* [Work instructions]: Would you please repeat exactly the lines from the one containing "for (const [a, b]" to the end of the records, both included, and leave out the rest?
*** Opening Data ***
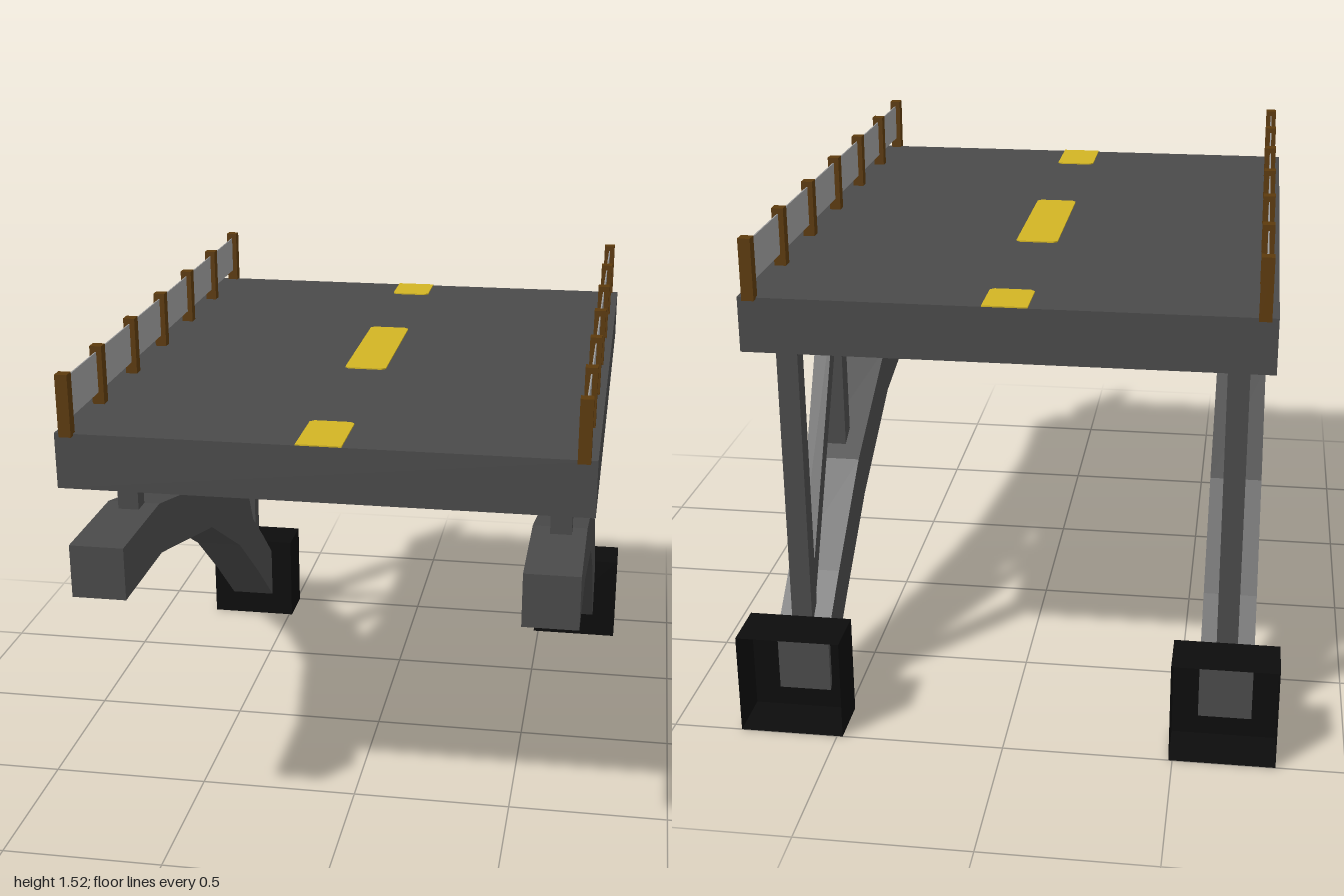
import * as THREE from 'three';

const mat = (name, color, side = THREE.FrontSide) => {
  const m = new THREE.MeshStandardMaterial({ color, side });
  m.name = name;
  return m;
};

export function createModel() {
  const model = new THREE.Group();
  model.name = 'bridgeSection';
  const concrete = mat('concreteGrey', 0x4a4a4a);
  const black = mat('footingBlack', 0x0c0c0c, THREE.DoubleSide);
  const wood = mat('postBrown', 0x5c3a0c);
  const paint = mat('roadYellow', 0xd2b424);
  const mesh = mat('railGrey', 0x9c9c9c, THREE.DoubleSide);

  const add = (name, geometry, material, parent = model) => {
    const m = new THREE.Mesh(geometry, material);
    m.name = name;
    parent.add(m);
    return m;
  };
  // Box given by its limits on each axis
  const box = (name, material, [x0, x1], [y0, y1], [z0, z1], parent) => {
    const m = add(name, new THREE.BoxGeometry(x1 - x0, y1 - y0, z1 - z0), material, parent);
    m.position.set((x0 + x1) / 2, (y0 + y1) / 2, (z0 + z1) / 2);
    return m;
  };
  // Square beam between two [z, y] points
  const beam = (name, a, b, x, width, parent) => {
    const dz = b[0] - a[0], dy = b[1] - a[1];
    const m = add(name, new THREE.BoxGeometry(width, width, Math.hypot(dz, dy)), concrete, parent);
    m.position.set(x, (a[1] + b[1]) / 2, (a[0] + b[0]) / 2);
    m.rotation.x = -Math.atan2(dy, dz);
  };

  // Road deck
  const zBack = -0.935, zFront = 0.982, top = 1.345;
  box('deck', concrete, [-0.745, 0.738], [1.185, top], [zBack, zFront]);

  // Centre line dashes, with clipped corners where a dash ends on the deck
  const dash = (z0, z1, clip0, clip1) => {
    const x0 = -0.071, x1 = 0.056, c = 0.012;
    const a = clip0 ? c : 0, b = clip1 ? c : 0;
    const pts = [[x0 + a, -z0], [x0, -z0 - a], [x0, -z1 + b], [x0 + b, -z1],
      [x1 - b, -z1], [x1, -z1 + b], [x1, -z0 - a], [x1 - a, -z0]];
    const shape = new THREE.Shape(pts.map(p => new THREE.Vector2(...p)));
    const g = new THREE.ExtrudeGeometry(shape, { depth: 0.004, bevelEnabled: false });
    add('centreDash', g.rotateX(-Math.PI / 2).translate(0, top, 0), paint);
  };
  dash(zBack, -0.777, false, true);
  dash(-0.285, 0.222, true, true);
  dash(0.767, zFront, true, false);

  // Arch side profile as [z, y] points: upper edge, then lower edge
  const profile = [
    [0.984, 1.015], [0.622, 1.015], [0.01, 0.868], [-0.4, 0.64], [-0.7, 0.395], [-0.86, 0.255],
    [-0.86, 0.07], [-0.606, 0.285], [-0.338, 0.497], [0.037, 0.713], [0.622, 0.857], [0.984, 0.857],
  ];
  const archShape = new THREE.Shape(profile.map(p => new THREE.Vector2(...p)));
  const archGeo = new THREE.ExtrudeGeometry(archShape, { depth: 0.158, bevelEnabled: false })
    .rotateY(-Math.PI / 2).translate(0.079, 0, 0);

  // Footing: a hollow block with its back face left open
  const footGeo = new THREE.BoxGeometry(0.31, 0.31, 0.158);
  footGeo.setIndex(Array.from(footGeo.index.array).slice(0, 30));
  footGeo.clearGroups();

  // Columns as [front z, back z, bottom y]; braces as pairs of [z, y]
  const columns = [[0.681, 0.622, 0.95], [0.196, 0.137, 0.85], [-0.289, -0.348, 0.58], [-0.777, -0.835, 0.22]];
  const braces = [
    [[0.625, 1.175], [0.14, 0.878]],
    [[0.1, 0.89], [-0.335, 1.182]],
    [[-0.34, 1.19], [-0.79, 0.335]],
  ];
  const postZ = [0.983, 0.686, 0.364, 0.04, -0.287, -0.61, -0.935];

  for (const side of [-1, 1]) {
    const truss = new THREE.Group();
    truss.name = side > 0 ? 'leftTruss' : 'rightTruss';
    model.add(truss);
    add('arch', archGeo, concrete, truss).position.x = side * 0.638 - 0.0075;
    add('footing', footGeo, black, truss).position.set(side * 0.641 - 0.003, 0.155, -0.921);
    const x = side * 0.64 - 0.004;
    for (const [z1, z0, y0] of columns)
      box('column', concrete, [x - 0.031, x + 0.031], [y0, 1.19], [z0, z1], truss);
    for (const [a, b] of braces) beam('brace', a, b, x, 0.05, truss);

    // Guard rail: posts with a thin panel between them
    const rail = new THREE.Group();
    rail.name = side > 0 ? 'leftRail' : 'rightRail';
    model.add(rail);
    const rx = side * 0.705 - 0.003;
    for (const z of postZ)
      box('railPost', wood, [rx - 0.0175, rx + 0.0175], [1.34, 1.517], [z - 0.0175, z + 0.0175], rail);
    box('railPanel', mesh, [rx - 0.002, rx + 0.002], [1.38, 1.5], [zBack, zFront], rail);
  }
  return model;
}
*** Closing Data ***
* [Solution]:
    for (const [a, b] of braces) beam('brace', a, b, x, 0.05, truss);

    // Guard rail: posts with a thin panel between them
    const rail = new THREE.Group();
    rail.name = side > 0 ? 'leftRail' : 'rightRail';
    model.add(rail);
    const rx = side * 0.705 - 0.003;
    for (const z of postZ)
      box('railPost', wood, [rx - 0.0175, rx + 0.0175], [1.34, 1.517], [z - 0.0175, z + 0.0175], rail);
    box('railPanel', mesh, [rx - 0.002, rx + 0.002], [1.38, 1.5], [zBack, zFront], rail);
  }
  return model;
}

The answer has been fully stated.